-------- Records supplied
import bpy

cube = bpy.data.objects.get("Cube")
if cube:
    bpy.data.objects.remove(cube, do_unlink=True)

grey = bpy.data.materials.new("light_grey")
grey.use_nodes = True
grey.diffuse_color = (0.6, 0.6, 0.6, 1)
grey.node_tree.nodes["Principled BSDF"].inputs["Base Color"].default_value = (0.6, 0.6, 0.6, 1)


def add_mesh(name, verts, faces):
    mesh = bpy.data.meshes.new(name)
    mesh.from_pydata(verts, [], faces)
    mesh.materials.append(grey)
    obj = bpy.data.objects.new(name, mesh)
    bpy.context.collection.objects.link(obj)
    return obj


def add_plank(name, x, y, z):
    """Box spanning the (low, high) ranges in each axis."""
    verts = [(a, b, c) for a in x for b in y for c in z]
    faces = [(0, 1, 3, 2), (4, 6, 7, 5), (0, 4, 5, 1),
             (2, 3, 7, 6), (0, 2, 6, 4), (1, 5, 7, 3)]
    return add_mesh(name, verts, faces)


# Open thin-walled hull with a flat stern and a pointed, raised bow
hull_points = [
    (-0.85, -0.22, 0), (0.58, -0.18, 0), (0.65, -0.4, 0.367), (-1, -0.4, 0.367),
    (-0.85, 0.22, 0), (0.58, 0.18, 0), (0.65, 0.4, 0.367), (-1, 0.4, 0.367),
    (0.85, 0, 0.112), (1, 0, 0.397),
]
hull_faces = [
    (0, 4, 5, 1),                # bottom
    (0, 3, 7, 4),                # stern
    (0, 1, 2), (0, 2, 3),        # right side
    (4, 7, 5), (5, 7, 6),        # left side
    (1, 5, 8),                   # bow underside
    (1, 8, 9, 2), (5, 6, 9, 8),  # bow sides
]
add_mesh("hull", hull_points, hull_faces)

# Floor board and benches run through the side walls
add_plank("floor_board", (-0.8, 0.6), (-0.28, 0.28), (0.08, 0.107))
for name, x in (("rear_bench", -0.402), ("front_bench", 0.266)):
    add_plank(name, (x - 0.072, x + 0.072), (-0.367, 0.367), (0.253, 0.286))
----------------
What to work on =>
Exactly as they stand above, retype all of the records.

The completed task =>
import bpy

cube = bpy.data.objects.get("Cube")
if cube:
    bpy.data.objects.remove(cube, do_unlink=True)

grey = bpy.data.materials.new("light_grey")
grey.use_nodes = True
grey.diffuse_color = (0.6, 0.6, 0.6, 1)
grey.node_tree.nodes["Principled BSDF"].inputs["Base Color"].default_value = (0.6, 0.6, 0.6, 1)


def add_mesh(name, verts, faces):
    mesh = bpy.data.meshes.new(name)
    mesh.from_pydata(verts, [], faces)
    mesh.materials.append(grey)
    obj = bpy.data.objects.new(name, mesh)
    bpy.context.collection.objects.link(obj)
    return obj


def add_plank(name, x, y, z):
    """Box spanning the (low, high) ranges in each axis."""
    verts = [(a, b, c) for a in x for b in y for c in z]
    faces = [(0, 1, 3, 2), (4, 6, 7, 5), (0, 4, 5, 1),
             (2, 3, 7, 6), (0, 2, 6, 4), (1, 5, 7, 3)]
    return add_mesh(name, verts, faces)


# Open thin-walled hull with a flat stern and a pointed, raised bow
hull_points = [
    (-0.85, -0.22, 0), (0.58, -0.18, 0), (0.65, -0.4, 0.367), (-1, -0.4, 0.367),
    (-0.85, 0.22, 0), (0.58, 0.18, 0), (0.65, 0.4, 0.367), (-1, 0.4, 0.367),
    (0.85, 0, 0.112), (1, 0, 0.397),
]
hull_faces = [
    (0, 4, 5, 1),                # bottom
    (0, 3, 7, 4),                # stern
    (0, 1, 2), (0, 2, 3),        # right side
    (4, 7, 5), (5, 7, 6),        # left side
    (1, 5, 8),                   # bow underside
    (1, 8, 9, 2), (5, 6, 9, 8),  # bow sides
]
add_mesh("hull", hull_points, hull_faces)

# Floor board and benches run through the side walls
add_plank("floor_board", (-0.8, 0.6), (-0.28, 0.28), (0.08, 0.107))
for name, x in (("rear_bench", -0.402), ("front_bench", 0.266)):
    add_plank(name, (x - 0.072, x + 0.072), (-0.367, 0.367), (0.253, 0.286))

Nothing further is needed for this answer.